Such a statement is an assessment of past experience. It should not be allowed to become a predictor of future achievement. When a child is struggling with mathematical concepts, it is easy to assume that the concepts under consideration are the problem. I would guess that in at least 90% of the cases that is not the problem. Normally, if a child begins struggling with 6th grade mathematics, the problem is probably with an incomplete understanding of 4th grade mathematics. Go back to the previous material and test for understanding—not just for correct answers, but for why things are done. Not understanding that is often the problem with later struggles.

“Will I ever use it?”

Some mathematical concepts are not likely to be used by people who do not get involved in technical fields. Some will not even likely be used by those folks. Nevertheless, there are many places where algebra, geometry, trigonometry and other mathematics can be used. However, there is one important thing to remember here. You cannot use what you do not know. If I never learn something, then I certainly cannot ever apply it.

There are some obvious areas of mathematics that will indeed be used.

Suppose a recipe calls for 2-3/4 cups of jalapeños, and the recipe is designed to feed 4 people. What do you do if you want to make it for 7 people?

One of the requirements for the athlete pin in Cub Scouts is running 600 yards in 2 minutes and 45 seconds. We have an oval track that is a quarter mile, which is 440 yards. How do I choose where to have the Scouts end if I want them to run 600 yards? Suppose I make it easier by making them run one and a half laps, which would be easier to mark off.
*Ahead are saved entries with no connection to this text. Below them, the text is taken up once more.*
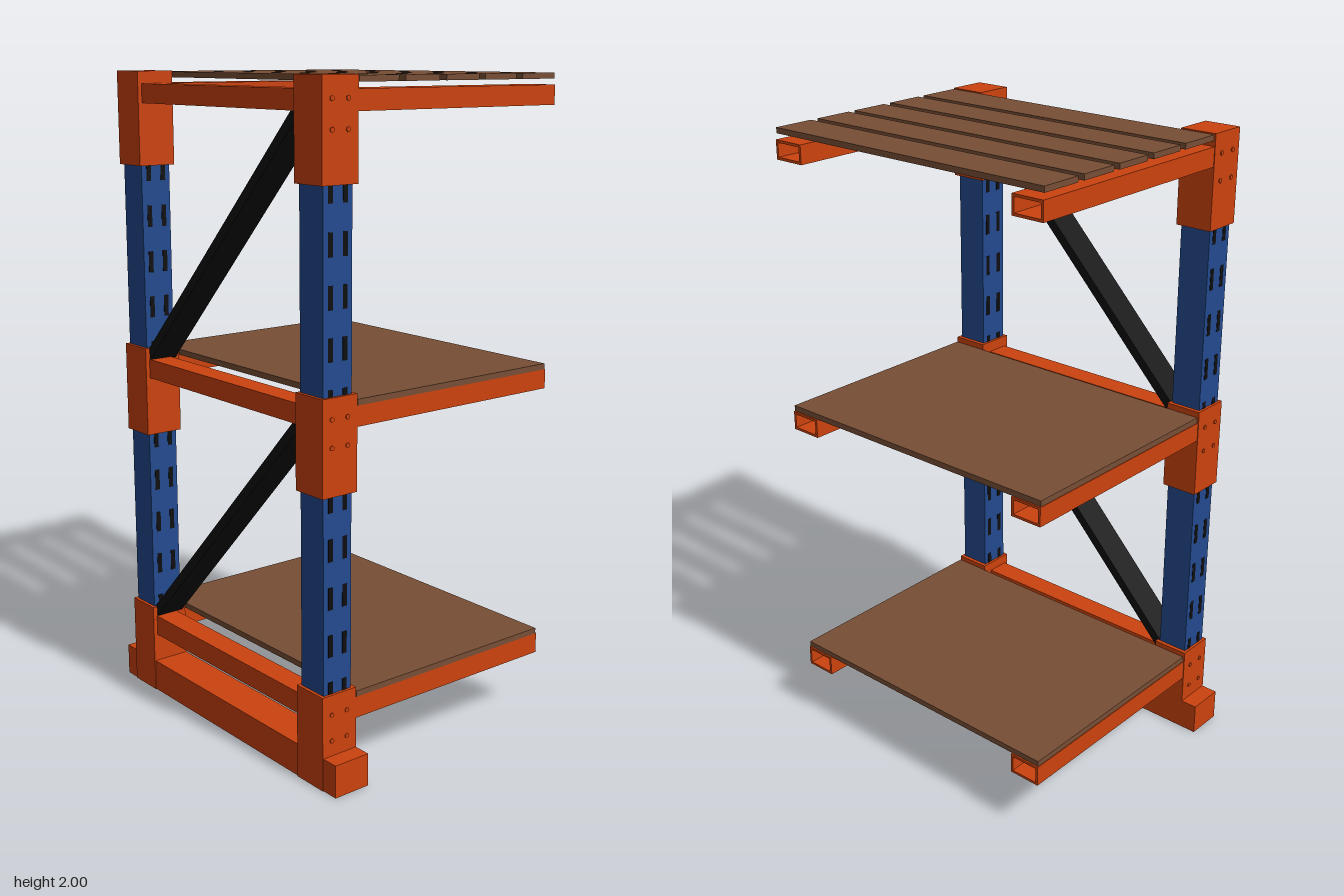
import * as THREE from 'three';

const mat = (name, color) => {
  const m = new THREE.MeshStandardMaterial({ color });
  m.name = name;
  return m;
};

export function createModel() {
  const model = new THREE.Group();
  model.name = 'storageRack';
  const orange = mat('orange steel', 0xcc420e);
  const blue = mat('blue steel', 0x234a8f);
  const brown = mat('brown board', 0x774e35);
  const black = mat('black steel', 0x0e0e10);

  // Box given by its lower and upper limits on each axis
  const box = (name, material, x0, x1, y0, y1, z0, z1, parent = model) => {
    const mesh = new THREE.Mesh(new THREE.BoxGeometry(x1 - x0, y1 - y0, z1 - z0), material);
    mesh.position.set((x0 + x1) / 2, (y0 + y1) / 2, (z0 + z1) / 2);
    mesh.name = name;
    parent.add(mesh);
    return mesh;
  };

  // Open-ended rectangular tube running along z
  const armTube = (x, y0, y1, z0, z1) => {
    const w = 0.052, h = (y1 - y0) / 2, t = 0.008;
    const rect = (Type, a, b) => new Type([
      new THREE.Vector2(-a, -b), new THREE.Vector2(a, -b),
      new THREE.Vector2(a, b), new THREE.Vector2(-a, b),
    ]);
    const shape = rect(THREE.Shape, w, h);
    shape.holes.push(rect(THREE.Path, w - t, h - t));
    const geo = new THREE.ExtrudeGeometry(shape, { depth: z1 - z0, bevelEnabled: false });
    const mesh = new THREE.Mesh(geo, orange);
    mesh.position.set(x, (y0 + y1) / 2, z0);
    mesh.name = 'shelfArm';
    model.add(mesh);
  };

  // Foot rail
  box('baseRail', orange, -0.555, 0.555, 0, 0.1, 0.315, 0.435);

  // Posts with slots, sleeves and bolts on both sides
  const sleeves = [[0, 0.287], [0.87, 1.15], [1.717, 2]];
  const spans = [[0.287, 0.87], [1.15, 1.717]];
  const boltGeo = new THREE.CylinderGeometry(0.007, 0.007, 0.006, 10).rotateZ(Math.PI / 2);
  for (const side of [-1, 1]) {
    const cx = side * 0.442;
    box('post', blue, cx - 0.05, cx + 0.05, 0.1, 1.9, 0.328, 0.428);

    // Slot rows on the inner and outer faces, clipped at the sleeves
    const slots = new THREE.Group();
    slots.name = 'postSlots';
    model.add(slots);
    for (const [low, high] of spans) {
      for (let i = 0; i < 5; i++) {
        const y = high - 0.014 - i * 0.1415;
        const y0 = Math.max(low, y - 0.033), y1 = Math.min(high, y + 0.033);
        if (y1 - y0 < 0.005) continue;
        for (const z of [0.352, 0.403]) {
          for (const face of [-0.05, 0.05]) {
            box('slot', black, cx + face - 0.001, cx + face + 0.001, y0, y1, z - 0.008, z + 0.008, slots);
          }
        }
      }
    }

    for (const [y0, y1] of sleeves) {
      box('sleeve', orange, cx - 0.059, cx + 0.059, y0, y1, 0.315, 0.438);
      for (const dy of [0.06, 0.14]) {
        for (const z of [0.35, 0.405]) {
          const bolt = new THREE.Mesh(boltGeo, orange);
          bolt.position.set(cx + side * 0.059, y1 - dy, z);
          bolt.name = 'bolt';
          model.add(bolt);
        }
      }
    }
  }

  // Cross beam and cantilever arms at each level
  for (const [y0, y1] of [[0.19, 0.255], [1.055, 1.115], [1.905, 1.963]]) {
    box('crossBeam', orange, -0.39, 0.39, y0, y1, 0.35, 0.425);
    for (const x of [-0.447, 0.447]) armTube(x, y0, y1, -0.435, 0.316);
  }

  // Solid boards on the two lower levels
  for (const y of [0.255, 1.115]) box('shelfBoard', brown, -0.497, 0.5, y, y + 0.018, -0.43, 0.312);

  // Spaced planks on the top level
  const planks = [[0.174, 0.312], [0.026, 0.15], [-0.124, 0], [-0.272, -0.148], [-0.43, -0.297]];
  for (const [z0, z1] of planks) box('topPlank', brown, -0.497, 0.5, 1.98, 1.997, z0, z1);

  // Diagonal braces
  for (const [y0, y1] of [[0.27, 1.055], [1.125, 1.905]]) {
    const dx = 0.76, dy = y1 - y0;
    const brace = new THREE.Mesh(new THREE.BoxGeometry(Math.hypot(dx, dy) + 0.01, 0.03, 0.095), black);
    brace.position.set(-0.008, (y0 + y1) / 2, 0.376);
    brace.rotation.z = Math.atan2(dy, dx);
    brace.name = 'diagonalBrace';
    model.add(brace);
  }

  return model;
}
What would be an appropriate time to give them in which to run the longer distance?

Other uses for mathematics in daily life include the following:

Prices per unit at the grocery store

Discounts on merchandise

Figuring a tip at a restaurant

Figuring how much paint is needed to buy to paint my living room

These are things that all of us are reasonably likely to encounter in life. There are many others. Mathematics is important for far more than just providing me with an income, although that is obviously VERY important, at least to me and my family.

I do not use calculus very often in my daily life outside of my teaching. Trigonometry I use occasionally; geometry often, especially when I am building something; algebra quite a lot, although it is not always obvious. A lot of times, people would use those things if they knew how to do them. If they do not, they just make a guess or skip it. Often the guess is good enough. Other times they have to go out to the garage and cut another piece of wood for that project.

Can one conclude that these ideas will make everyone a mathematical genius who likes nothing better than to solve mathematical problems? Obviously not; however, I hope it will help people appreciate the usefulness of mathematics a little bit more.